GOAL OF THE EXERCISE: Across the whole listing, copy out every line that includes the string "import".

MATERIAL PROVIDED:
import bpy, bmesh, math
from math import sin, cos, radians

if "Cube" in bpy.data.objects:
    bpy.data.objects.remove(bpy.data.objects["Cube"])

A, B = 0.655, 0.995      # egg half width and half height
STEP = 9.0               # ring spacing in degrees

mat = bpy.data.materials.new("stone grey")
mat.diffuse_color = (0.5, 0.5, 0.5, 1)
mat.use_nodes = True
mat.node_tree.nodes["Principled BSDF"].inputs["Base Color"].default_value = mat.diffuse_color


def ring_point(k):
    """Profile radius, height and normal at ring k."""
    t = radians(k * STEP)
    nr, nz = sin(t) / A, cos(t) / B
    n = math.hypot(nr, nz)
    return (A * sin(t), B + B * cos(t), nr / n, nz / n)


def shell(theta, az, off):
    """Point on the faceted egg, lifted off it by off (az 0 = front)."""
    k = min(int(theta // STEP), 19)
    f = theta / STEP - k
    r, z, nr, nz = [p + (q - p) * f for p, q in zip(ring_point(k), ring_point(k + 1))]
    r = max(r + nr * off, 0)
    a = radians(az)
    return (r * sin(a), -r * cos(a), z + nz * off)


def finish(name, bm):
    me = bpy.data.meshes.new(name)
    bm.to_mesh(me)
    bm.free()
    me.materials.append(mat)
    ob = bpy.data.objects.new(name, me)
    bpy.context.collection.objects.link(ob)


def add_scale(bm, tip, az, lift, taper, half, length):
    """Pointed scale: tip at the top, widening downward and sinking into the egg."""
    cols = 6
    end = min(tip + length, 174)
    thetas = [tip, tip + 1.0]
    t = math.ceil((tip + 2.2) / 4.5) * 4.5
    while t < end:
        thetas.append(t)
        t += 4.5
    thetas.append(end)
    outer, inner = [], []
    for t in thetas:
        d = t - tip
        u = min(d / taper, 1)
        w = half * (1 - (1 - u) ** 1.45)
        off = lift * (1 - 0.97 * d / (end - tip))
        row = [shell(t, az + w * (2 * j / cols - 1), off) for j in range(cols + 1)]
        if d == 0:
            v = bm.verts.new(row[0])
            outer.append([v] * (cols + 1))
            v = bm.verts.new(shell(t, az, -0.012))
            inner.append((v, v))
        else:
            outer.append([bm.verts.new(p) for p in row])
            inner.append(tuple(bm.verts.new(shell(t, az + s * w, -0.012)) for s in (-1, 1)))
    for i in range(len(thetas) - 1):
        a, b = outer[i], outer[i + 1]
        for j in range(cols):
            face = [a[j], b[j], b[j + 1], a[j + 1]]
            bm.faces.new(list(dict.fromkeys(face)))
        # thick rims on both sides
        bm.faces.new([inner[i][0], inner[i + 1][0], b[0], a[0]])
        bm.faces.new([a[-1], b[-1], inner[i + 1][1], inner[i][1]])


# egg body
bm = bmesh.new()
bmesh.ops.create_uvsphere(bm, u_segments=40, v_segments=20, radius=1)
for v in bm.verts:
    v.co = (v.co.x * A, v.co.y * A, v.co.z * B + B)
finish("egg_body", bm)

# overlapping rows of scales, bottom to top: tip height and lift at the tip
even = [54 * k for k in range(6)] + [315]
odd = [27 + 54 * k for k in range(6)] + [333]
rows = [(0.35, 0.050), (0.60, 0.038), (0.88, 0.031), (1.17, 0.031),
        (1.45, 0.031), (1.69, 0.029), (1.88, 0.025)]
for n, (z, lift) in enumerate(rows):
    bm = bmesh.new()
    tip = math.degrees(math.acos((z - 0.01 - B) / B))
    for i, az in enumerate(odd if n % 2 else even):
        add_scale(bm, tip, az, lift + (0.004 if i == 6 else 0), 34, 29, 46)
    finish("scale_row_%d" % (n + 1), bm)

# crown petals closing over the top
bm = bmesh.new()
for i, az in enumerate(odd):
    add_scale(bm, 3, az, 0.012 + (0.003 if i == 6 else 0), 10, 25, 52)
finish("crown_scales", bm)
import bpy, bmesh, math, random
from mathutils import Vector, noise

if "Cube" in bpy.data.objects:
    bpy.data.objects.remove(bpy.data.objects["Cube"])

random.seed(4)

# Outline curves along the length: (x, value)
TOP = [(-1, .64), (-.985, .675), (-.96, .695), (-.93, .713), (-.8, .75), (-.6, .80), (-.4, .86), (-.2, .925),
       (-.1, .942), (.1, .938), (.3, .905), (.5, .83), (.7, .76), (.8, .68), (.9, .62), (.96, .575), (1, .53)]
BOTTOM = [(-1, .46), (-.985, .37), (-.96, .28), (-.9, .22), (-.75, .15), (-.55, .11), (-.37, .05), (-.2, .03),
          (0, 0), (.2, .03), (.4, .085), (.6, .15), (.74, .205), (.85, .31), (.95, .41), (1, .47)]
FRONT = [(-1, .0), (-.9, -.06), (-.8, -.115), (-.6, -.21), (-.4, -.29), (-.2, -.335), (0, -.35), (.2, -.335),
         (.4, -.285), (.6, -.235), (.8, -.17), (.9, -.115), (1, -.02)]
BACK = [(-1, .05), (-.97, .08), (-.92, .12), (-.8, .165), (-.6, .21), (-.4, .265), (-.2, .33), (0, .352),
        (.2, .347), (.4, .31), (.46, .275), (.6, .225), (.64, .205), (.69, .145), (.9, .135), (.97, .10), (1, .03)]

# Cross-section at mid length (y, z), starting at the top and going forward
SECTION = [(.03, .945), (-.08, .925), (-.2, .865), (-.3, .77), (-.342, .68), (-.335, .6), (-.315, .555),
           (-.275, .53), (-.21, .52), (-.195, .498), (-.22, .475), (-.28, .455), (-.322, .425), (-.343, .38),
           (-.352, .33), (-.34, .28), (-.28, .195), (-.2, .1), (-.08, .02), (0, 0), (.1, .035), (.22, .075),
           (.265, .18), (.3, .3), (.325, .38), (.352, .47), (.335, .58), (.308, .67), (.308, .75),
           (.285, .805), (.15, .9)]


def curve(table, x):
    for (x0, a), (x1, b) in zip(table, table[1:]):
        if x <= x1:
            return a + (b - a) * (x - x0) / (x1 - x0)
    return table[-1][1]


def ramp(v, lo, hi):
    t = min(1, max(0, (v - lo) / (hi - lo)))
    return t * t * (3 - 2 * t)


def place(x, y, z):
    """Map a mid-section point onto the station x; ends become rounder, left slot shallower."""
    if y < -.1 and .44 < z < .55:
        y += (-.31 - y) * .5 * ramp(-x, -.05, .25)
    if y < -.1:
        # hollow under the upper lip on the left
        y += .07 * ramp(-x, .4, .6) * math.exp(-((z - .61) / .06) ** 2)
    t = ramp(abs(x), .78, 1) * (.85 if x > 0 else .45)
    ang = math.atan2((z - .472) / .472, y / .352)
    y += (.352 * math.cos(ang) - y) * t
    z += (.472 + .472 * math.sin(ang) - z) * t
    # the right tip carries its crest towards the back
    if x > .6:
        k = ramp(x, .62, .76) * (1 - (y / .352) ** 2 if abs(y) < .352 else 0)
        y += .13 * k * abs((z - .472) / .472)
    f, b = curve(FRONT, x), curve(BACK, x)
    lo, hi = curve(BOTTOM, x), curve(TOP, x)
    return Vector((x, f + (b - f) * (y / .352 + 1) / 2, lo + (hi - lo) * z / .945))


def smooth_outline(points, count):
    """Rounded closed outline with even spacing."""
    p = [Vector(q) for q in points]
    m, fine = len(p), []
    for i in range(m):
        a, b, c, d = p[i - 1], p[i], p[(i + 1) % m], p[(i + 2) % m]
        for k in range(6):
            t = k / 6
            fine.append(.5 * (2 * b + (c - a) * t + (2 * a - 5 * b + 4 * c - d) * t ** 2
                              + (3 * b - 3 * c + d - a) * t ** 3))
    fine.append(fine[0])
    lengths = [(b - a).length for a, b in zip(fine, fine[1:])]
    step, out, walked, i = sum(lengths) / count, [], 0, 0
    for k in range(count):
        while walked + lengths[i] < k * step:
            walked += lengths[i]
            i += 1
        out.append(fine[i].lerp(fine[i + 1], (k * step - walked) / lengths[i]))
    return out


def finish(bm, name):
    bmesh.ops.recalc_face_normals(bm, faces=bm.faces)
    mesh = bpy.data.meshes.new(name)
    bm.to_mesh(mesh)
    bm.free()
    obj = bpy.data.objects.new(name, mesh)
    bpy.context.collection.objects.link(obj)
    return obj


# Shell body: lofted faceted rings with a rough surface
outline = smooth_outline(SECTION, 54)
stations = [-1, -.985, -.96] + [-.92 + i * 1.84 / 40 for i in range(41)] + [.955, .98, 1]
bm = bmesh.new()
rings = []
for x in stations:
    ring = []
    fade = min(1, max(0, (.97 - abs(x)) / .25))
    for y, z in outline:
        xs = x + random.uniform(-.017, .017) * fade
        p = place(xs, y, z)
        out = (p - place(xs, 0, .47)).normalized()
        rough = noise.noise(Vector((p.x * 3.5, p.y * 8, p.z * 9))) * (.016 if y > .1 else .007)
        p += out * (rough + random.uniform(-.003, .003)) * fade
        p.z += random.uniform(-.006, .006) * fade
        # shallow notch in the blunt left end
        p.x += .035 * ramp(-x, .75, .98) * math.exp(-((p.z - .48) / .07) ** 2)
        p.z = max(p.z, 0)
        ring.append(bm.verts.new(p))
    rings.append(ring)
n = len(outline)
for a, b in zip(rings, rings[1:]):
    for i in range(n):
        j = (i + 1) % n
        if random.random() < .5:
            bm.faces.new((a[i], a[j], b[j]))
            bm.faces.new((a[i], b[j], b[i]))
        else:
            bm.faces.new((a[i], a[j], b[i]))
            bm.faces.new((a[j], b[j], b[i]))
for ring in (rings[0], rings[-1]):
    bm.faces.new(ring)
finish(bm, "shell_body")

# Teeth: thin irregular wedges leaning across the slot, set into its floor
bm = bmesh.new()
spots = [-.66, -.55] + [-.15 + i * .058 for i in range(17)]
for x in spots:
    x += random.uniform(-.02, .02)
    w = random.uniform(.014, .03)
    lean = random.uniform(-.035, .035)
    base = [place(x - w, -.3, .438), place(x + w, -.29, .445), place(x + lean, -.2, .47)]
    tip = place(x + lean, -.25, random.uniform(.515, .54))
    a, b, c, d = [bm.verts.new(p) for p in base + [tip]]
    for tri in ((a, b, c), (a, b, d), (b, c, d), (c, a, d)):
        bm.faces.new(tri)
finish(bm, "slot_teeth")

OUTPUT:
import bpy, bmesh, math
from math import sin, cos, radians
import bpy, bmesh, math, random
from mathutils import Vector, noise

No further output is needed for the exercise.